“The tools!” Orgow flashed a fierce look at the men. They reached into their pockets and pulled out two chisels, which they then wedged beneath the locks of the coffin lid. After a short while the first lock was cracked open. The second lock likewise did not endure long.
“Raise the lid!”
The men obeyed their master. Slowly they lifted up the heavy coffin lid, while Professor Orgow waited and watched with half-open mouth and outstretched hands, like claws. The torch in his right hand trembled. Only very slowly could the coffin lid be pushed aside, but finally the men accomplished their purpose. The coffin was open!
A deep sigh escaped from the professor’s throat as he looked inside. Yes, there she lay: Mary. Barely twenty years old when she died, three days ago, of heart failure.
Even in death the girl looked wondrously beautiful. Her curly black hair framed her pale face like a fleece. Her shroud was of pure silk and the inside of the coffin was adorned with dark-red velvet. Mary had her hands folded across her breasts. Professor Orgow gently passed his bony fingers across her lifeless bosom.
“Soon you will live again, Mary,” he whispered. “I promise you. But first you must come with us to the castle. There you will be restored.”
Professor Orgow’s face twitched and bore testimony to an immense inner excitement.
“What’s going on here, then?” a voice sounded from the door.
The professor and his two accomplices jerked round. In the mortuary entrance stood an old man - the cemetery attendant. He was holding a table lantern in his right hand. The flickering light of the candle was refracted on the walls and cast long shadows upon the ground.
Slowly Professor Orgow moved menacingly towards the curious cemetery attendant. The old man withdrew a few paces, trembling. Indefinable sounds came from his toothless mouth.

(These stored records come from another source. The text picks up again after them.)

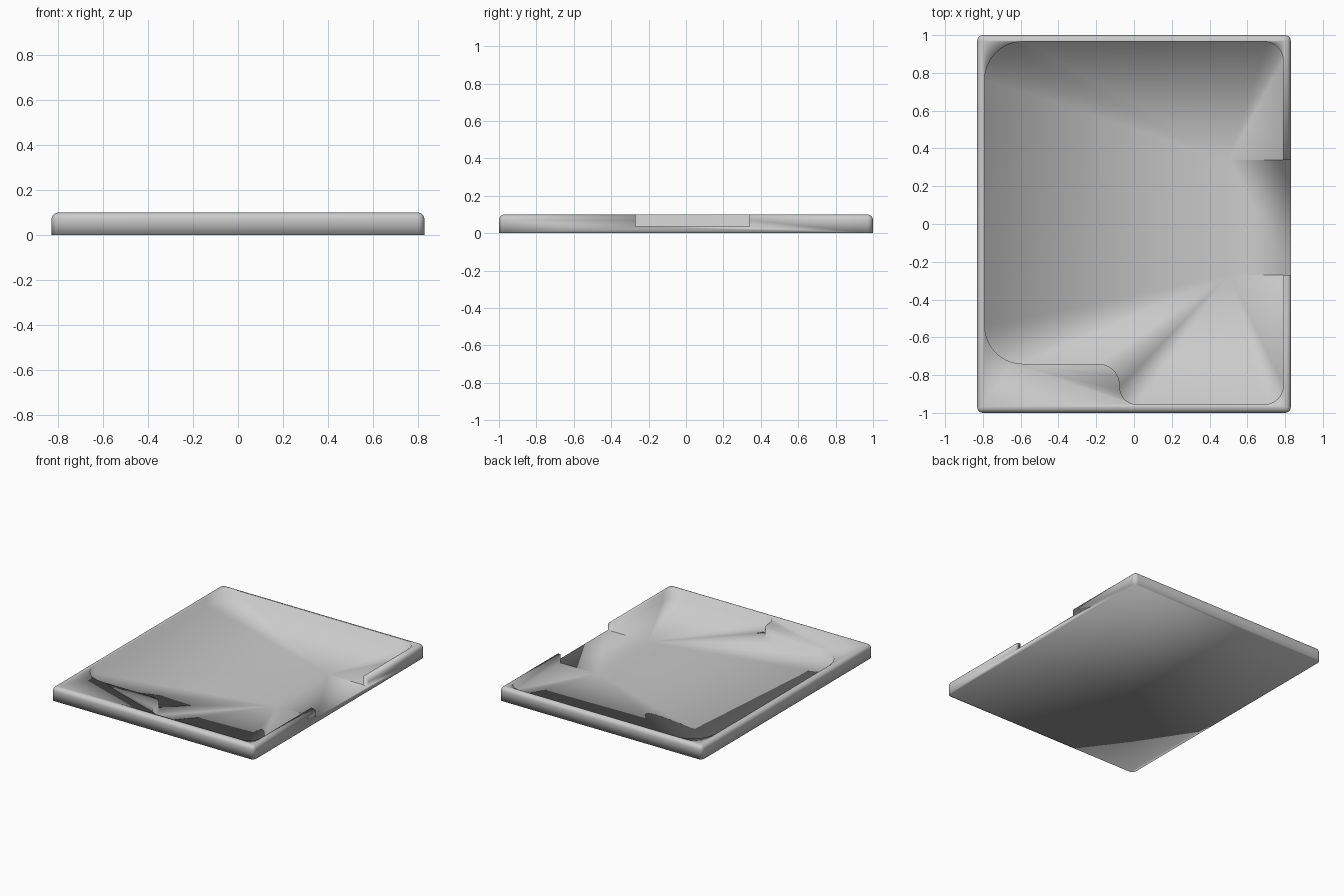
import bpy, bmesh, math
from mathutils import Vector

HX, HY, TOP, FLOOR, R = 0.83, 1.0, 0.1, 0.035, 0.03

cube = bpy.data.objects.get("Cube")
if cube:
    bpy.data.objects.remove(cube, do_unlink=True)

grey = bpy.data.materials.new("light grey")
grey.use_nodes = True
colour = (0.6, 0.6, 0.6, 1)
grey.diffuse_color = colour
grey.node_tree.nodes["Principled BSDF"].inputs["Base Color"].default_value = colour


def fillet(corners, steps):
    """Round each (x, y, radius) right-angled corner of a closed outline."""
    pts = []
    for i, (x, y, r) in enumerate(corners):
        p = Vector((x, y))
        if r == 0:
            pts.append(p)
            continue
        a = (Vector(corners[i - 1][:2]) - p).normalized()
        b = (Vector(corners[(i + 1) % len(corners)][:2]) - p).normalized()
        for k in range(steps + 1):
            t = math.pi / 2 * k / steps
            pts.append(p + r * (a * (1 - math.sin(t)) + b * (1 - math.cos(t))))
    return pts


def loft(name, rings):
    """Join stacked (outline, height) rings into a closed solid."""
    bm = bmesh.new()
    loops = [[bm.verts.new((p.x, p.y, z)) for p in pts] for pts, z in rings]
    for low, high in zip(loops, loops[1:]):
        for i in range(len(low)):
            bm.faces.new((low[i - 1], low[i], high[i], high[i - 1]))
    bm.faces.new(loops[0][::-1])
    bm.faces.new(loops[-1])
    bmesh.ops.recalc_face_normals(bm, faces=bm.faces)
    mesh = bpy.data.meshes.new(name)
    bm.to_mesh(mesh)
    bm.free()
    obj = bpy.data.objects.new(name, mesh)
    bpy.context.collection.objects.link(obj)
    mesh.materials.append(grey)
    return obj


def block(inset):
    x, y, r = HX - inset, HY - inset, max(R - inset, 0.002)
    return fillet([(x, -y, r), (x, y, r), (-x, y, r), (-x, -y, r)], 5)


# Slab with rounded upright corners and a rounded top edge
rings = [(block(0), 0)]
for k in range(6):
    t = math.pi / 2 * k / 5
    rings.append((block(R * (1 - math.cos(t))), TOP - R + R * math.sin(t)))
tray = loft("tray", rings)

# Pocket outline, including the side notch and the stepped front corner
pocket = fillet([(0.79, -0.955, 0.1), (0.79, -0.27, 0), (0.9, -0.27, 0),
                 (0.9, 0.34, 0), (0.79, 0.34, 0), (0.79, 0.965, 0.1),
                 (-0.79, 0.965, 0.2), (-0.79, -0.74, 0.2),
                 (-0.075, -0.74, 0.115), (-0.075, -0.955, 0.09)], 10)
cutter = loft("pocket_cutter", [(pocket, FLOOR), (pocket, 0.2)])
cutter.hide_render = True
cut = tray.modifiers.new("pocket", 'BOOLEAN')
cut.operation = 'DIFFERENCE'
cut.solver = 'EXACT'
cut.object = cutter
bpy.context.view_layer.objects.active = tray
tray.select_set(True)
bpy.ops.object.modifier_apply(modifier=cut.name)
bpy.data.objects.remove(cutter, do_unlink=True)

# Pocket floor: fan around two inner points
bm = bmesh.new()
bm.from_mesh(tray.data)
floor = [f for f in bm.faces if f.normal.z > 0.9
         and abs(f.calc_center_median().z - FLOOR) < 0.002]
if len(floor) > 1:
    floor = bmesh.ops.dissolve_faces(bm, faces=floor)["region"]
ring = list(floor[0].verts)
bmesh.ops.delete(bm, geom=floor, context='FACES_ONLY')
hubs = [bm.verts.new((0.5, y, FLOOR)) for y in (-0.27, 0.34)]


def hub(v):
    return hubs[v.co.y > (0 if v.co.x > 0 else -0.56)]


for a, b in zip(ring, ring[1:] + ring[:1]):
    face = [a, b, hub(b)] + ([hub(a)] if hub(a) != hub(b) else [])
    bm.faces.new(face)
for f in bm.faces:
    f.smooth = True
    f.material_index = 0
bm.to_mesh(tray.data)
bm.free()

“Kill him!” Orgow suddenly commanded, his hand shooting forth like a dart.
The two assistants began to move, still clutching their chisels in their hands. The old man stood rooted to the spot in utter shock. He still did not comprehend the deadly danger which confronted him. And by the time he did – it was too late.
The two men raised their weapons aloft …
The cemetery attendant staggered back, collapsing to the ground. In a flash the uncanny assistants were upon him.
When they had straightened themselves up again, the old man lay on the floor in a pool of blood. His life had been snuffed out as quickly as the candle in his table lantern.
“He should not have disturbed us,” said Professor Orgow in a hollow voice. Then he turned to his two assistants again. “Lift the dead woman out of the coffin.”
They obeyed his order like two robots.
“Don’t handle her so roughly!” Orgow snapped in a forceful whisper.
The murderers lifted Mary out more gently.
“Now to the van, quickly,” Orgow whispered.
The three men left the mortuary with the dead woman in their grasp.
Meanwhile the mist had grown ever denser. One could scarcely see one’s hand in front of one’s face. Professor Orgow brought up the rear of the little group and suddenly stopped in front of a family vault. He slowly extended his right hand.
“Soon you will also return to life,” he whispered. “You will leave your coffins. Satan himself will bring you back to life. Very soon the graves everywhere will open up. Very soon …” The professor turned aside. He followed his assistants, muttering to himself.
They had reached the delivery van and were now heaving the dead girl into the back of the vehicle. The professor sat down behind the steering wheel once more and, as he started up the engine, a satanic fire blazed in his eyes …
To continue with the story, click on 'Jason Dark: Night of the Necromancer 2' below!